| Requirement |
Within the records below, reproduce without change the lines from the line that has "outline with clipped" through the line that has "top = ring(bm, outline(*args), TOP)", and only those.

| Record excerpts |

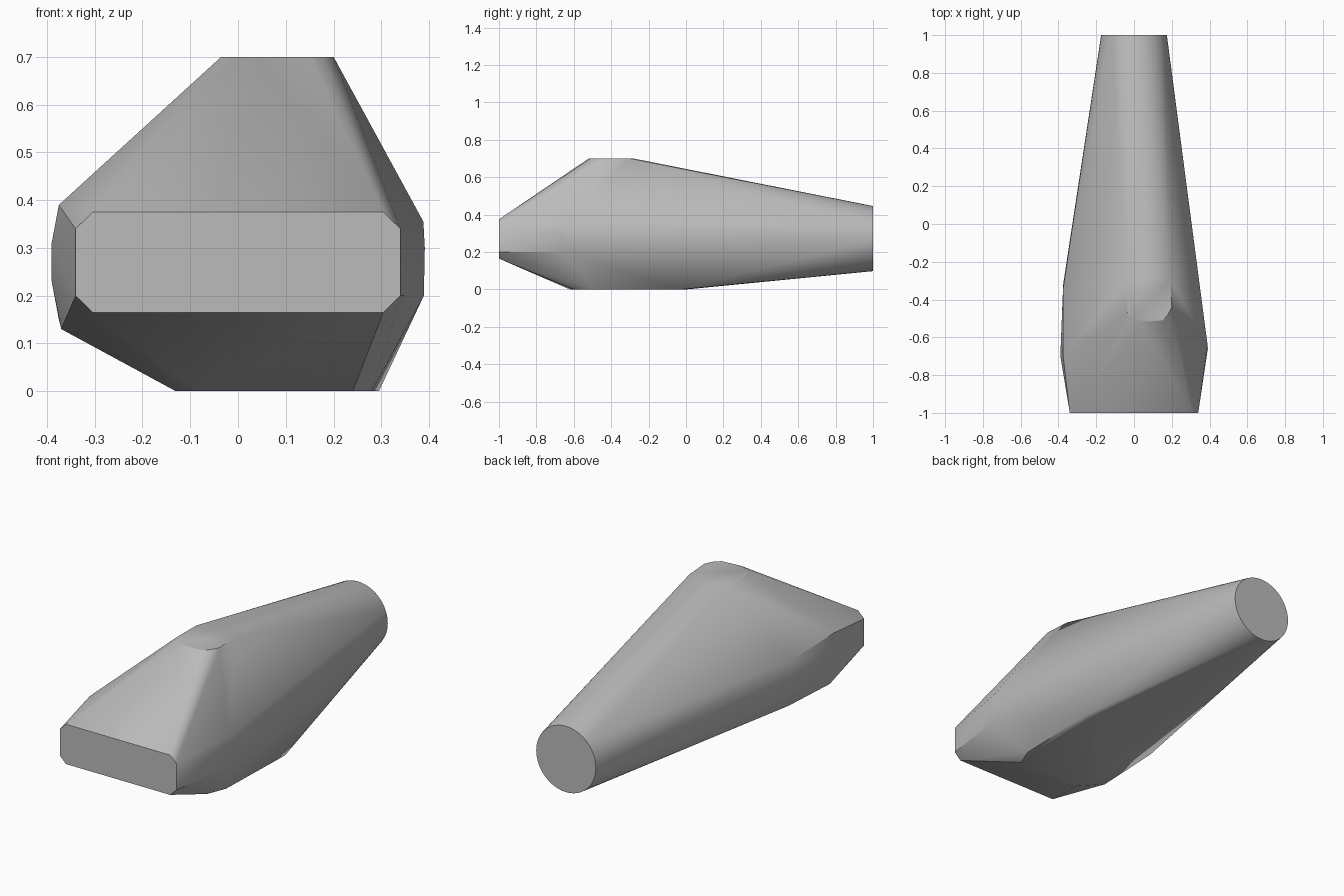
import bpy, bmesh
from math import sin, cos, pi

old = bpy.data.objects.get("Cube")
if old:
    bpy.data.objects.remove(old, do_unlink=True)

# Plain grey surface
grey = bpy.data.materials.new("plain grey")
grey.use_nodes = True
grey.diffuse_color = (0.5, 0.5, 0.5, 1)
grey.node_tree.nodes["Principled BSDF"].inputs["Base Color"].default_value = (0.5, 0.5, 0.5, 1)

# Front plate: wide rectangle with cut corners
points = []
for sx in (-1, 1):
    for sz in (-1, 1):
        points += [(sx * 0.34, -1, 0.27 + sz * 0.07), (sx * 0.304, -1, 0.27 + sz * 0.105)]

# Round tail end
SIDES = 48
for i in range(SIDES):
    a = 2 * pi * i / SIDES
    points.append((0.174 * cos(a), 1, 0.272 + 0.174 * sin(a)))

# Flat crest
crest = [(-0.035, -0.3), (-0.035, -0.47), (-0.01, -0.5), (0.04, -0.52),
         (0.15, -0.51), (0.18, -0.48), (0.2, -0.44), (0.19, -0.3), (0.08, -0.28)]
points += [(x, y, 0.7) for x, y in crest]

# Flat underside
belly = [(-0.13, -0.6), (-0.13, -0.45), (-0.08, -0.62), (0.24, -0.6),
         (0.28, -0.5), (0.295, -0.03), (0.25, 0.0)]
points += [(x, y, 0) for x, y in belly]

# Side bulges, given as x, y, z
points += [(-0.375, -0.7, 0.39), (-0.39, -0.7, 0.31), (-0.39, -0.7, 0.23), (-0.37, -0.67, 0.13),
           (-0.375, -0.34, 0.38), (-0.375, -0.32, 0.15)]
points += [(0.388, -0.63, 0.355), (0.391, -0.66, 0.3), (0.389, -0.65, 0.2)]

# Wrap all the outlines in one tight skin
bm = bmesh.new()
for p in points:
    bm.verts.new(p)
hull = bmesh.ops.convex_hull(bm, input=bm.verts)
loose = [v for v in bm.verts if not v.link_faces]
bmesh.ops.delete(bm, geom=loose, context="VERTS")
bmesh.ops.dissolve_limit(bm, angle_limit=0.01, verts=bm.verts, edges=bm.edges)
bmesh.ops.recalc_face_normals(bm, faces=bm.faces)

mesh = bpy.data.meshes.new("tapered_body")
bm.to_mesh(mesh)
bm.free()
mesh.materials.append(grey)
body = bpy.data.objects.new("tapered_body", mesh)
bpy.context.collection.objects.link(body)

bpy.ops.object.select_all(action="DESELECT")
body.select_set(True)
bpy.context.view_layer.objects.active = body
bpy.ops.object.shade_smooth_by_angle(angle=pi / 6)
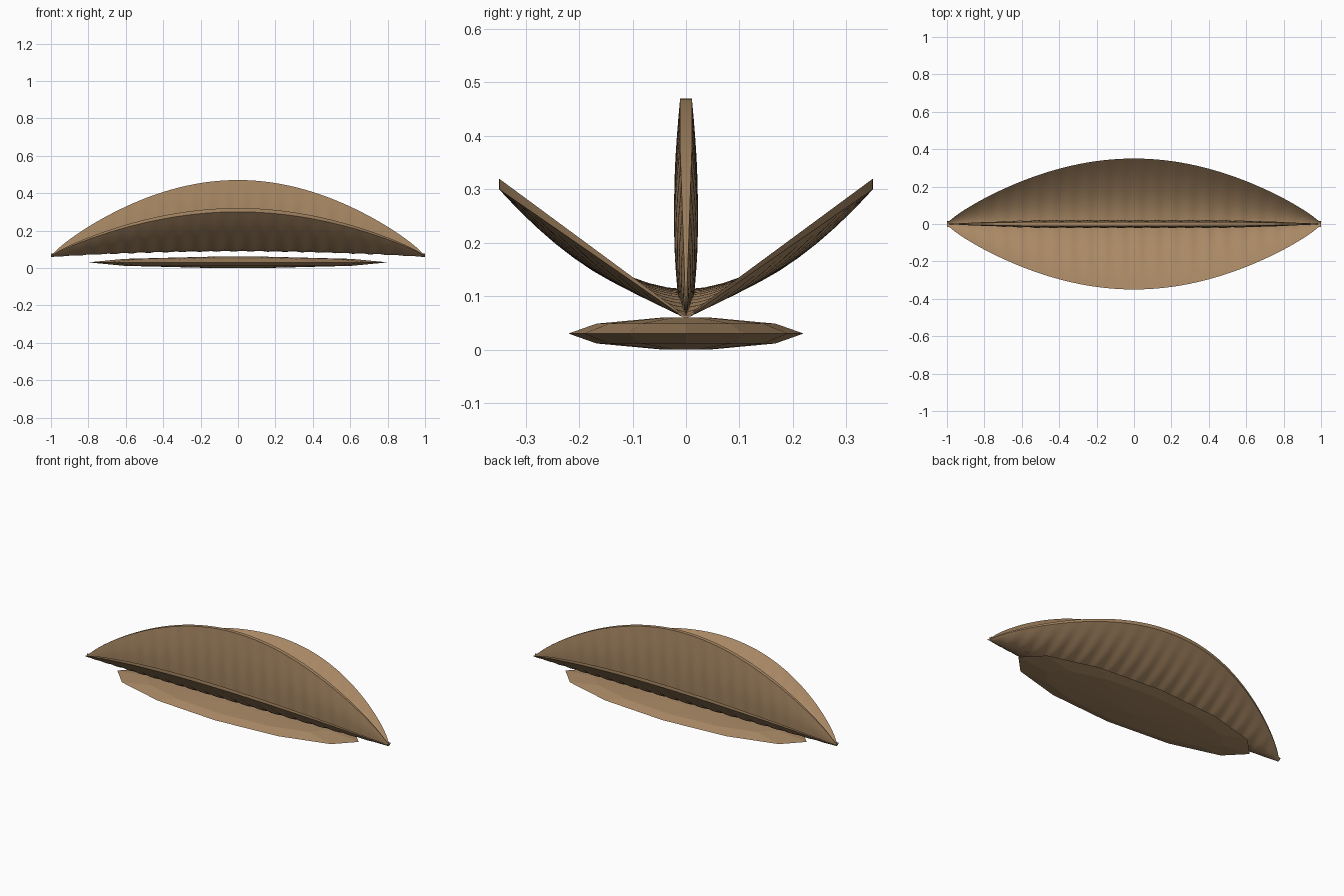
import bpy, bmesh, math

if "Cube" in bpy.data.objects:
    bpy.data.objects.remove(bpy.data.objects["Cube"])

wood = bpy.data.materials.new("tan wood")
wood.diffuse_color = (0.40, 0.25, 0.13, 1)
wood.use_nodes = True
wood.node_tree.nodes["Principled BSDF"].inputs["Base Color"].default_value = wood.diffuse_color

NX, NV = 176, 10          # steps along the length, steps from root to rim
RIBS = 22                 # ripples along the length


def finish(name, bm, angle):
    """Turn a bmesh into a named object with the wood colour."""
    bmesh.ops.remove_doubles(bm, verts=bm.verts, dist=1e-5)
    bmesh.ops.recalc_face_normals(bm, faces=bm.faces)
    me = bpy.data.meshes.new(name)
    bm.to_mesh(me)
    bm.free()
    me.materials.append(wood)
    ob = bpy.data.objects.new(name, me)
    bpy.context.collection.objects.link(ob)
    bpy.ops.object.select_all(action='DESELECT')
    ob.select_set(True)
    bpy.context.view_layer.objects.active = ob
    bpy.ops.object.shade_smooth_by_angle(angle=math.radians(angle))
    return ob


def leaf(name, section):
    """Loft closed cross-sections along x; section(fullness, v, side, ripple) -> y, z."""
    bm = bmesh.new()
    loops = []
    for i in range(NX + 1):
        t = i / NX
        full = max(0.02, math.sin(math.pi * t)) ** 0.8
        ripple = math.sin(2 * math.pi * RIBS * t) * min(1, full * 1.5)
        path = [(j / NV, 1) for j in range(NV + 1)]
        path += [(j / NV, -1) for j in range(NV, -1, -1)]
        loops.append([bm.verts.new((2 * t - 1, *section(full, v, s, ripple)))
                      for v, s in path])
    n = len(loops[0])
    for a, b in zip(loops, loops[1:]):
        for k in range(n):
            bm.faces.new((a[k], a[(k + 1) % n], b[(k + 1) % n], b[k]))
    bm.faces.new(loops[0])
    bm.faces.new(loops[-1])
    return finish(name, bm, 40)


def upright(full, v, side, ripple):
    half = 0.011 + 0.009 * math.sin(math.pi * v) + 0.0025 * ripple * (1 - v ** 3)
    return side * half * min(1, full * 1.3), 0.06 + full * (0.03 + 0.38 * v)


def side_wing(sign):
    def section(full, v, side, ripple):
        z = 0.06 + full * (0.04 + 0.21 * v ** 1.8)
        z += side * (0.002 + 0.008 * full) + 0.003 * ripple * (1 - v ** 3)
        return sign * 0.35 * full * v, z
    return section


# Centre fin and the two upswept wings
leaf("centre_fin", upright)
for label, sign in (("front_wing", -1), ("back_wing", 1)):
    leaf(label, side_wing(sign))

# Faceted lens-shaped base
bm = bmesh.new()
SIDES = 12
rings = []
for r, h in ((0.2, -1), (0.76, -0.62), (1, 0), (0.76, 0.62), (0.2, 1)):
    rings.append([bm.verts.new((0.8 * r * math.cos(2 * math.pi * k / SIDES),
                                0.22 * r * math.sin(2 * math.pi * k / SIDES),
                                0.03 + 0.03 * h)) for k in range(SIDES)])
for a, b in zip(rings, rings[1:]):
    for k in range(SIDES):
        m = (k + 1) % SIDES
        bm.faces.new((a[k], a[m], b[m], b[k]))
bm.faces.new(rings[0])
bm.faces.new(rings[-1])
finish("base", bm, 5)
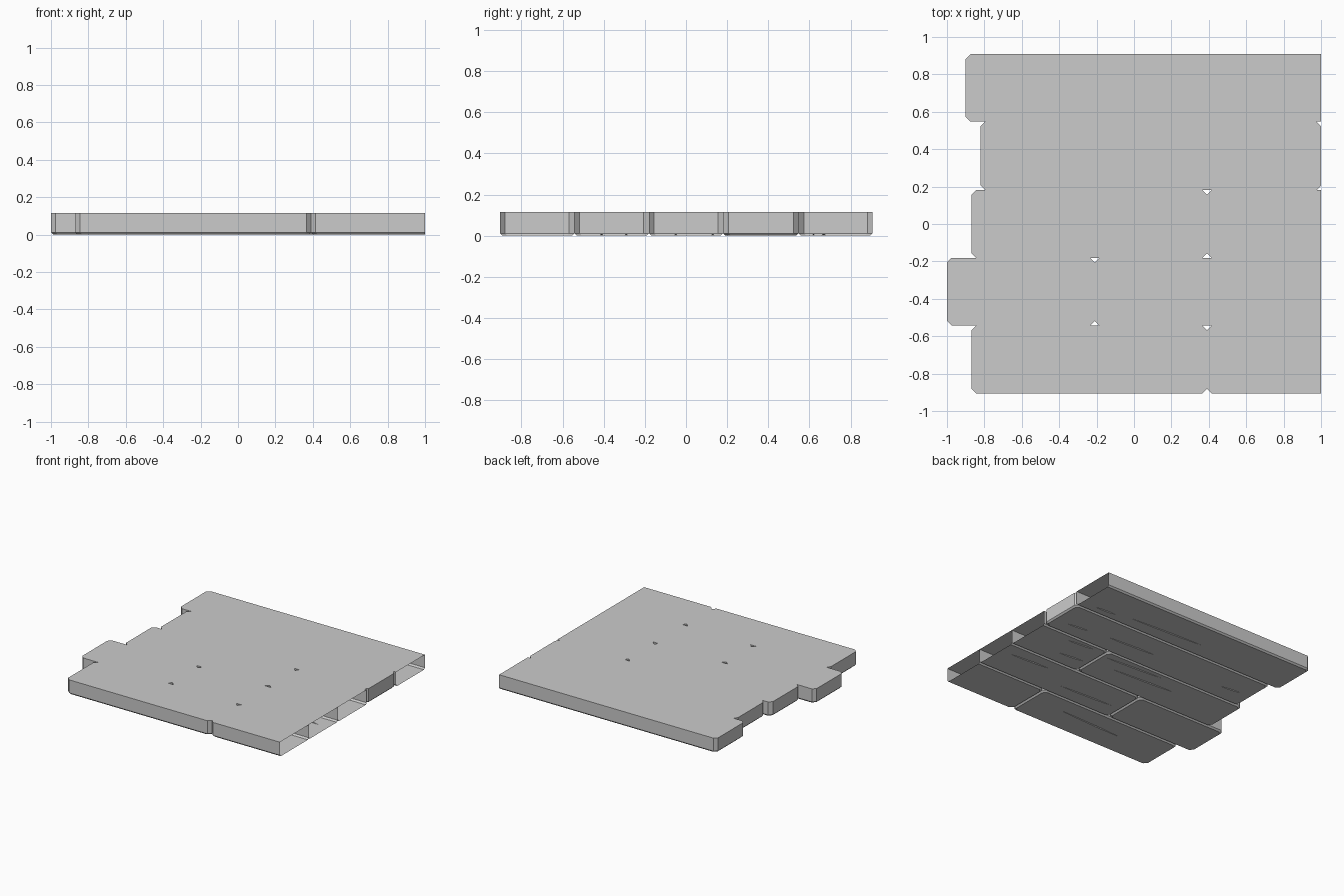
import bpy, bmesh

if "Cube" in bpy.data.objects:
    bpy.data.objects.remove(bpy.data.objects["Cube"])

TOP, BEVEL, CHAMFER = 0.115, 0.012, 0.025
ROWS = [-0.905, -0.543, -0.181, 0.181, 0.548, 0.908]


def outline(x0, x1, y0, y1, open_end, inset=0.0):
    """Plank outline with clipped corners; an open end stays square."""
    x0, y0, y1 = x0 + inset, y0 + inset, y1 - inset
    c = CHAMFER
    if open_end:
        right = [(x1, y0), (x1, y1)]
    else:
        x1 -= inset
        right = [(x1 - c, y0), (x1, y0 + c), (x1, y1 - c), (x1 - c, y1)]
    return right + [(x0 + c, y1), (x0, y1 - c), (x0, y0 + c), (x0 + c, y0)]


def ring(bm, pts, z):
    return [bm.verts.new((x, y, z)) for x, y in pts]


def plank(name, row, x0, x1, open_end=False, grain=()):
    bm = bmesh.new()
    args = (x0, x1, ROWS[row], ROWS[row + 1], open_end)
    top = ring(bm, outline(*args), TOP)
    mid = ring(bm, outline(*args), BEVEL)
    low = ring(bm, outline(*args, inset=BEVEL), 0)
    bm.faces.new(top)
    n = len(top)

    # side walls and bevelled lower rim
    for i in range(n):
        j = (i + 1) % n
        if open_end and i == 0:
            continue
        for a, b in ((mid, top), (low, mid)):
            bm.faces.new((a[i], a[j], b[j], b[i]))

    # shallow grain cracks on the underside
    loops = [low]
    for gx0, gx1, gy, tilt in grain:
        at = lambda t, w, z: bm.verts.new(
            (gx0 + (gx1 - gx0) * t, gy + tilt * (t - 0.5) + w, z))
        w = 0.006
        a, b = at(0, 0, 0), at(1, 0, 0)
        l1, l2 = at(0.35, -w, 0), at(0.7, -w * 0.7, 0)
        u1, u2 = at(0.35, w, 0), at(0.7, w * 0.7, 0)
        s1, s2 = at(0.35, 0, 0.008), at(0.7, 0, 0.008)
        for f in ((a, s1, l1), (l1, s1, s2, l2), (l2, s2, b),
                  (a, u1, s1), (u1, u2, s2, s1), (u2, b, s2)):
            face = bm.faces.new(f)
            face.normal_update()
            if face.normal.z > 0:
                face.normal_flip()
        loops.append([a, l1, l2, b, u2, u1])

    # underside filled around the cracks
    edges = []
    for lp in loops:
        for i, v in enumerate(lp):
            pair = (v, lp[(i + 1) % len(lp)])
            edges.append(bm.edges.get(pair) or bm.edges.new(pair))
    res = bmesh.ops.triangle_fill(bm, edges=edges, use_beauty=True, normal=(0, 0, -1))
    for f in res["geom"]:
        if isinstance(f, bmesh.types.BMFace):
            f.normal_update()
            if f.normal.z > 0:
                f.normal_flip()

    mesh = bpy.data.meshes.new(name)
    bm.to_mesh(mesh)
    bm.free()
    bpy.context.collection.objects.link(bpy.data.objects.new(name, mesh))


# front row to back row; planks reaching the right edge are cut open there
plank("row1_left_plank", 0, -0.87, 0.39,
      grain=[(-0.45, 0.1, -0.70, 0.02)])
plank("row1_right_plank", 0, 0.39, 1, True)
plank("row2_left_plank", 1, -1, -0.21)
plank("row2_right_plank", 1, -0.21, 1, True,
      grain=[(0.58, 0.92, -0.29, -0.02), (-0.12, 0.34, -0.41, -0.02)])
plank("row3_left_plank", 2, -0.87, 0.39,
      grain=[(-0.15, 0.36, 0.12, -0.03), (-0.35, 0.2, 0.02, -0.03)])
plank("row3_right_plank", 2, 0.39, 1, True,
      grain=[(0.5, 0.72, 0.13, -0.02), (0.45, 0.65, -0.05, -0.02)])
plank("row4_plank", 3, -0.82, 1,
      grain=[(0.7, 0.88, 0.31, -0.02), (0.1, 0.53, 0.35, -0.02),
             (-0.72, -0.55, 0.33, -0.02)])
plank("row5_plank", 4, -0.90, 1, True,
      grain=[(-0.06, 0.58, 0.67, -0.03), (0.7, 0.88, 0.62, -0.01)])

| Completed exercise |
    """Plank outline with clipped corners; an open end stays square."""
    x0, y0, y1 = x0 + inset, y0 + inset, y1 - inset
    c = CHAMFER
    if open_end:
        right = [(x1, y0), (x1, y1)]
    else:
        x1 -= inset
        right = [(x1 - c, y0), (x1, y0 + c), (x1, y1 - c), (x1 - c, y1)]
    return right + [(x0 + c, y1), (x0, y1 - c), (x0, y0 + c), (x0 + c, y0)]


def ring(bm, pts, z):
    return [bm.verts.new((x, y, z)) for x, y in pts]


def plank(name, row, x0, x1, open_end=False, grain=()):
    bm = bmesh.new()
    args = (x0, x1, ROWS[row], ROWS[row + 1], open_end)
    top = ring(bm, outline(*args), TOP)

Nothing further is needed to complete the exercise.